Stored data entries
%%

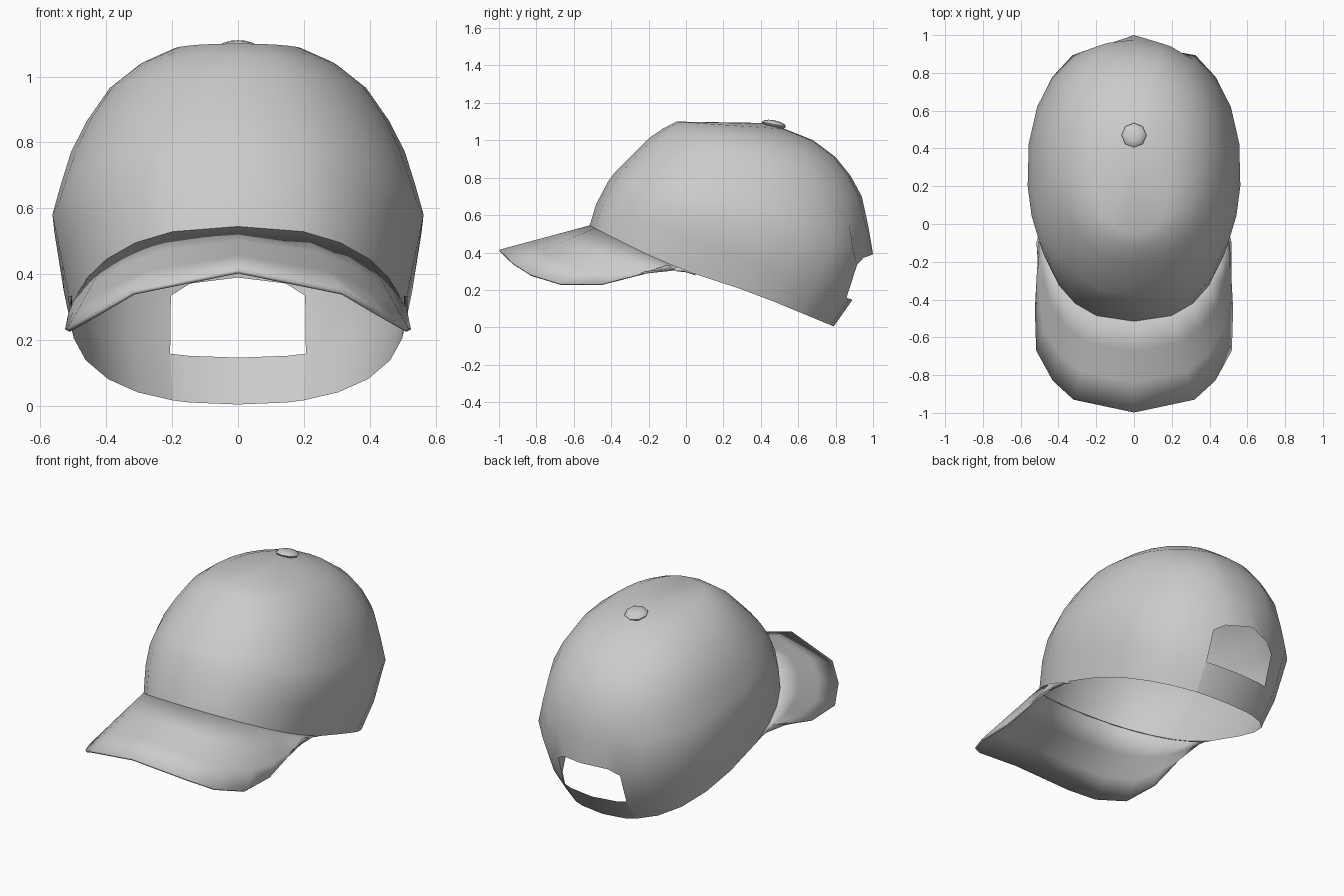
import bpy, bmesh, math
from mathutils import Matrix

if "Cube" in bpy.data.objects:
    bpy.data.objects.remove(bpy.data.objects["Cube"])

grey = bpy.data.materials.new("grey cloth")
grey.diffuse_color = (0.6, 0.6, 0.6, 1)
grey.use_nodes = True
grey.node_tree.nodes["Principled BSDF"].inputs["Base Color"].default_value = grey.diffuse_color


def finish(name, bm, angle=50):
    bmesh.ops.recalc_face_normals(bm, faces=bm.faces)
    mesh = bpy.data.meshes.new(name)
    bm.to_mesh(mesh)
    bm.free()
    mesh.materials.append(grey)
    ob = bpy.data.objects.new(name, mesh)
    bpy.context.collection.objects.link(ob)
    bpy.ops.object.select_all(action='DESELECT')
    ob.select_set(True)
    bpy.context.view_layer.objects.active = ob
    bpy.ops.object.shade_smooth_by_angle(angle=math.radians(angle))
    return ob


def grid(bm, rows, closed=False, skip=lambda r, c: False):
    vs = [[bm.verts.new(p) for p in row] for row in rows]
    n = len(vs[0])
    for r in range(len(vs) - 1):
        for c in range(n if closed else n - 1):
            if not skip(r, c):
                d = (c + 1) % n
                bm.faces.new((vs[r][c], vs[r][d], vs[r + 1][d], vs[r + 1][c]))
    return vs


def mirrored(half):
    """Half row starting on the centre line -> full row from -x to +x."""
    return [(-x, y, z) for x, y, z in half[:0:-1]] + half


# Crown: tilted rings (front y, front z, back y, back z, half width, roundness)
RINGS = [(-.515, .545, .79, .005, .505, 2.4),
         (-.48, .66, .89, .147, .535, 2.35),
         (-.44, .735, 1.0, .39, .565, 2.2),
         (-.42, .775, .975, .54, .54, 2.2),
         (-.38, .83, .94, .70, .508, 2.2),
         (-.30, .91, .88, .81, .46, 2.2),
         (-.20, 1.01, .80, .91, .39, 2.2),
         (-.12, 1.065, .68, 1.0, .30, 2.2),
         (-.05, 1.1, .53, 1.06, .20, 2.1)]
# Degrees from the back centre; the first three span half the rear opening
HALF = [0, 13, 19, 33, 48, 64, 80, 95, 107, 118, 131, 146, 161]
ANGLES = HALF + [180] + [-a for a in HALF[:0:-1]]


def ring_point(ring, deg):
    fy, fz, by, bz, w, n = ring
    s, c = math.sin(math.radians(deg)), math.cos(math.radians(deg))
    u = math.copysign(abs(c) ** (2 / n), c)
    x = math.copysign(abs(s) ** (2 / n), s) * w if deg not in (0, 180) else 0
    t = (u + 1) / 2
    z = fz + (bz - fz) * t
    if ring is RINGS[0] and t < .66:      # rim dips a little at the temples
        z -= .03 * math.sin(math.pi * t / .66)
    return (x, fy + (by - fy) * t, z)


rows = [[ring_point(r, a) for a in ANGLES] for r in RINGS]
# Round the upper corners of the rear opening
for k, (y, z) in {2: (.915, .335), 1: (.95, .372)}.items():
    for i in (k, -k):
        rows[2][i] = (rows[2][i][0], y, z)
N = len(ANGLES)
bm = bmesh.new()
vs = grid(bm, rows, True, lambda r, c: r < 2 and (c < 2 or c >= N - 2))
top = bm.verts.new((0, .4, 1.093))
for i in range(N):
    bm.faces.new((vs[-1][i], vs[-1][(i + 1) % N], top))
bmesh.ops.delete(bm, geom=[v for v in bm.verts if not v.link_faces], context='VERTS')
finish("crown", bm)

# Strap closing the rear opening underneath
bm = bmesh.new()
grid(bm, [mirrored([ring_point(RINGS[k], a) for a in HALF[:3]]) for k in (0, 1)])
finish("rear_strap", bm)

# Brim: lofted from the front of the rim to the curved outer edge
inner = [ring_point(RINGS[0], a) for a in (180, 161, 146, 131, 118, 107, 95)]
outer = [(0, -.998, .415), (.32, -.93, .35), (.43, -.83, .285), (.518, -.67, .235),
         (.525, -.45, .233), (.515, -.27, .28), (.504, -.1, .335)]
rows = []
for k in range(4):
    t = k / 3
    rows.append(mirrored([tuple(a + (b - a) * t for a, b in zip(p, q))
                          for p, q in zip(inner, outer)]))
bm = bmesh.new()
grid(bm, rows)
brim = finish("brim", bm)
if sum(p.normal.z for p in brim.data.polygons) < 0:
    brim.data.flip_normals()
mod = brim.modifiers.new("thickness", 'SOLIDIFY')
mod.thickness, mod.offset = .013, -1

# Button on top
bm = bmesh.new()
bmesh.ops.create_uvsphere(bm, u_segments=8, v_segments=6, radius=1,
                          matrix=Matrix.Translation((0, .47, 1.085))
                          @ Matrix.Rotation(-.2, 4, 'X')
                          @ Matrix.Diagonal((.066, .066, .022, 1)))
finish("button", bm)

%%

What the exercise asks ▸ Beginning with the line that holds "Matrix.Rotation(-.2, 4, 'X')", restate word for word every line down to the end of the data, and only those lines.

Response area ▸
                          @ Matrix.Rotation(-.2, 4, 'X')
                          @ Matrix.Diagonal((.066, .066, .022, 1)))
finish("button", bm)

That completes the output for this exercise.